“domestic relationship” means a relationship between a complainant and a respondent in any of the following ways:

  1. they are or were married to each other, including marriage according to any law, custom or religion; 
  1. they (whether they are of the same or of the opposite sex) live or lived together in a relationship in the nature of marriage, although they are not, or were not, married to each other, or are not able to be married to each other; 
  1. they are the parents of a child or are persons who have or had parental responsibility for that child (whether or not at the same time); 
  1. they are family members related by consanguinity, affinity or adoption; 
  1. they are or were in an engagement, dating or customary relationship. including an actual or perceived romantic, intimate or sexual relationship of any duration; or 
  1. they share or recently shared the same residence. 

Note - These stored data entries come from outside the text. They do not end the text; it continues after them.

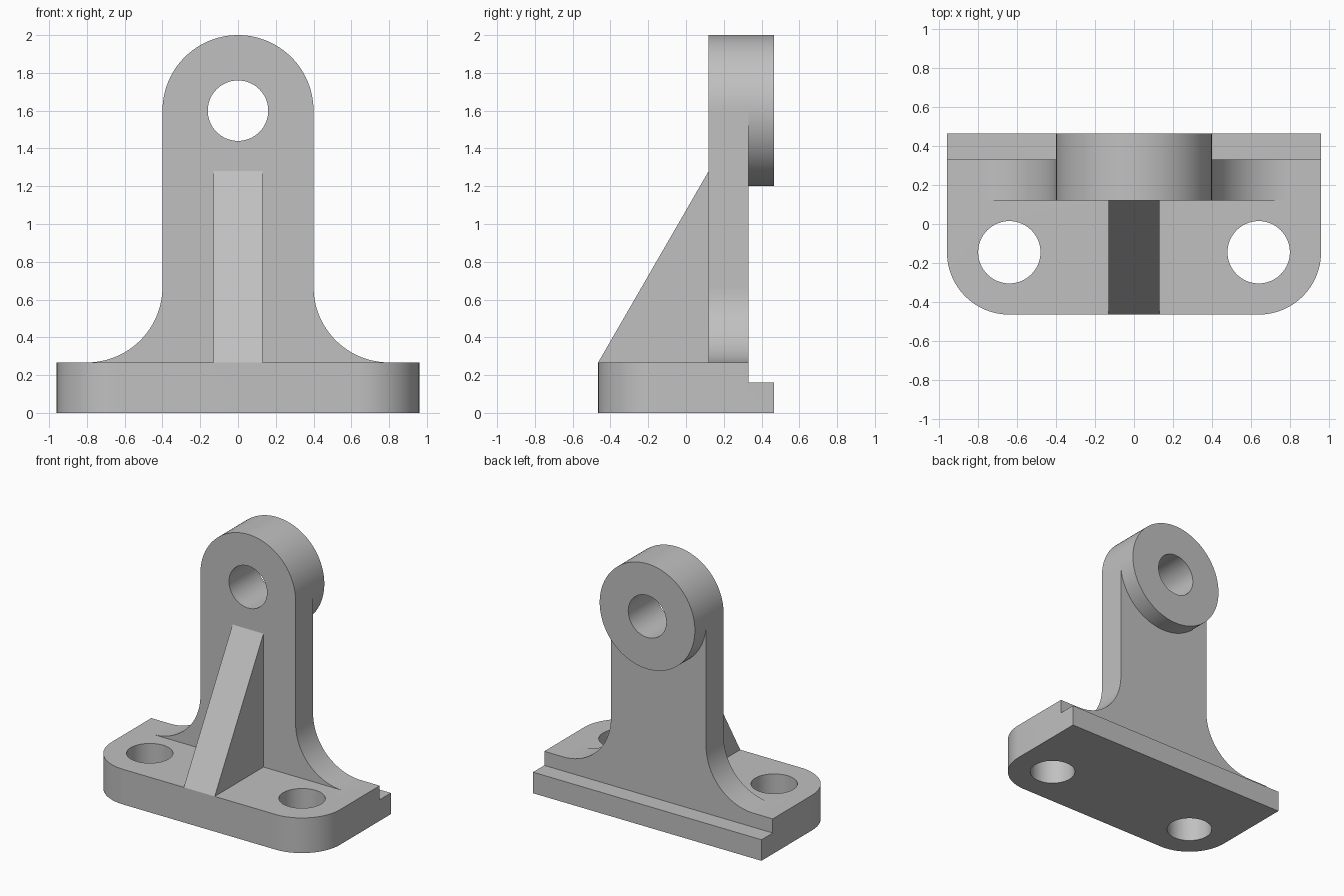
import bpy, bmesh
from math import pi, sin, cos, radians

cube = bpy.data.objects.get("Cube")
if cube:
    bpy.data.objects.remove(cube, do_unlink=True)

grey = bpy.data.materials.new("plain grey")
grey.use_nodes = True
grey.diffuse_color = (0.53, 0.53, 0.53, 1)
grey.node_tree.nodes["Principled BSDF"].inputs["Base Color"].default_value = grey.diffuse_color

W, D = 0.96, 0.465            # base half width and half depth
BASE_Z, STEP_Z = 0.267, 0.16  # base top and rear ledge top
FRONT, BACK = 0.12, 0.33      # upright front and rear faces
R, EYE_Z, BORE = 0.4, 1.6, 0.16
CORNER = 0.32


def arc(cx, cy, r, start, end, n=24):
    """Points on an arc, angles in degrees."""
    angles = [radians(start + (end - start) * i / n) for i in range(n + 1)]
    return [(cx + r * cos(a), cy + r * sin(a)) for a in angles]


def prism(name, outline, lo, hi, axis):
    """Extrude a 2D outline along the given axis."""
    place = {"x": lambda a, b, t: (t, a, b),
             "y": lambda a, b, t: (a, t, b),
             "z": lambda a, b, t: (a, b, t)}[axis]
    bm = bmesh.new()
    face = bm.faces.new([bm.verts.new(place(a, b, lo)) for a, b in outline])
    top = bmesh.ops.extrude_face_region(bm, geom=[face])["geom"]
    offset = place(0, 0, hi - lo)
    bmesh.ops.translate(bm, vec=offset, verts=[v for v in top if isinstance(v, bmesh.types.BMVert)])
    bmesh.ops.recalc_face_normals(bm, faces=bm.faces)
    mesh = bpy.data.meshes.new(name)
    bm.to_mesh(mesh)
    bm.free()
    mesh.materials.append(grey)
    obj = bpy.data.objects.new(name, mesh)
    bpy.context.collection.objects.link(obj)
    return obj


def combine(target, tool, operation):
    """Apply an exact boolean and discard the tool."""
    mod = target.modifiers.new("combine", "BOOLEAN")
    mod.operation, mod.solver, mod.object = operation, "EXACT", tool
    bpy.context.view_layer.objects.active = target
    bpy.ops.object.modifier_apply(modifier=mod.name)
    bpy.data.objects.remove(tool, do_unlink=True)


# Base plate with two rounded front corners
plate = [(W, D), (-W, D)]
plate += arc(-W + CORNER, -D + CORNER, CORNER, 180, 270)
plate += arc(W - CORNER, -D + CORNER, CORNER, 270, 360)
bracket = prism("bracket", plate, 0, BASE_Z, "z")

# Ledge cut along the rear edge
ledge = [(BACK, STEP_Z), (D + 0.1, STEP_Z), (D + 0.1, 1), (BACK, 1)]
combine(bracket, prism("ledge_cutter", ledge, -2, 2, "x"), "DIFFERENCE")

# Upright with flared foot and round top
foot = BASE_Z - 0.05
upright = [(2 * R, foot)] + arc(2 * R, BASE_Z + R, R, 270, 180)
upright += arc(0, EYE_Z, R, 0, 180, 48)
upright += arc(-2 * R, BASE_Z + R, R, 0, -90) + [(-2 * R, foot)]
combine(bracket, prism("upright", upright, FRONT, BACK, "y"), "UNION")

# Round boss behind the eye
boss = arc(0, EYE_Z, R, 0, 360, 96)[:-1]
combine(bracket, prism("boss", boss, BACK, D, "y"), "UNION")

# Triangular front rib
rib = [(-D, BASE_Z), (FRONT, BASE_Z), (FRONT, 1.28)]
combine(bracket, prism("rib", rib, -0.13, 0.13, "x"), "UNION")

# Eye bore and the two mounting holes
bore = arc(0, EYE_Z, BORE, 0, 360, 64)[:-1]
combine(bracket, prism("bore_cutter", bore, -1, 1, "y"), "DIFFERENCE")
for side in (-1, 1):
    hole = arc(side * (W - CORNER), -D + CORNER, BORE, 0, 360, 64)[:-1]
    combine(bracket, prism("hole_cutter", hole, -1, 1, "z"), "DIFFERENCE")

# Smooth curved walls, sharp edges kept
bpy.ops.object.select_all(action="DESELECT")
bracket.select_set(True)
bpy.context.view_layer.objects.active = bracket
bpy.ops.object.shade_smooth_by_angle(angle=radians(30))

The Act casts the protective net very wide, if the definitions of both domestic violence and domestic relationship are considered.

Recently, the Supreme Court of Appeal delivered a judgement that specifically dealt with the interpretation of the definition of a domestic relationship in the Act. In Daffy vs Daffy (2012) 4 ALL SA 607 (SCA) the court held that the concept of “family” in section 1(x)(d) is extremely wide. More specifically, it was found that the definition of a domestic relationship is written poorly, and that the Act does not give a precise meaning in the definition.

The court held that the Act therefore has to be interpreted in order to clearly define the concepts of “domestic relationship”, “family” and “domestic violence”. In the interpretation of legislation, and this Act specifically, the underlying purpose of the statutory provisions has to be carefully considered and kept in mind. In other words, the reason why this Act was passed by government should be taken into account.

The court considered all the surrounding circumstances to determine whether the complainant’s health, safety and well-being were threatened by the respondent’s acts.

In the judgement, the court remarked on other cases where it was held that a domestic relationship involves persons sharing a common household (people living together under one roof). However, the court held that the legislature must have intended a wider definition, but not so wide as to include a mere blood relationship.

The implication of this judgement is far-reaching.

Every matter will have to be individually considered and the relevant factors taken into account. The definitions in the Act can no longer be interpreted as literally as before the Daffy-judgement.   Every court will have to use its discretion to decide whether the persons are indeed in a domestic relationship and can no longer accept that once they fall under the definition, the Act shall apply mutatis mutandis.

Domestic violence reports will have to be considered more carefully, as the complainant and respondent might not be in a domestic relationship and therefore the Act cannot apply. Those who investigate the claims of domestic violence will have to be alert and attentive to the narrower definition and ensure that the parties are indeed in a “domestic relationship”.

If you are a victim of domestic abuse and require a protection order for your own physical and emotional well-being, you should obtain legal advice sooner rather than later. Assistance by an attorney or legal aid clinic in the correct application for a protection order will ensure that the requirements are duly met and that the necessary and correct information be noted in the application.

A victim may also approach the court in his or her personal capacity. The clerks of the domestic violence court will assist you and should be friendly, empathetic and well versed in the requirements of the legislation.

It is of equal importance to obtain legal advice and representation if a protection order is sought against you, particularly as the process is sometimes abused and because of the dire consequences such an order can have on the criminal record of the respondent.

This article is a general information sheet and should not be used or relied on as legal or other professional advice. No liability can be accepted for any errors or omissions nor for any loss or damage arising from reliance upon any information herein. Always contact your legal adviser for specific and detailed advice.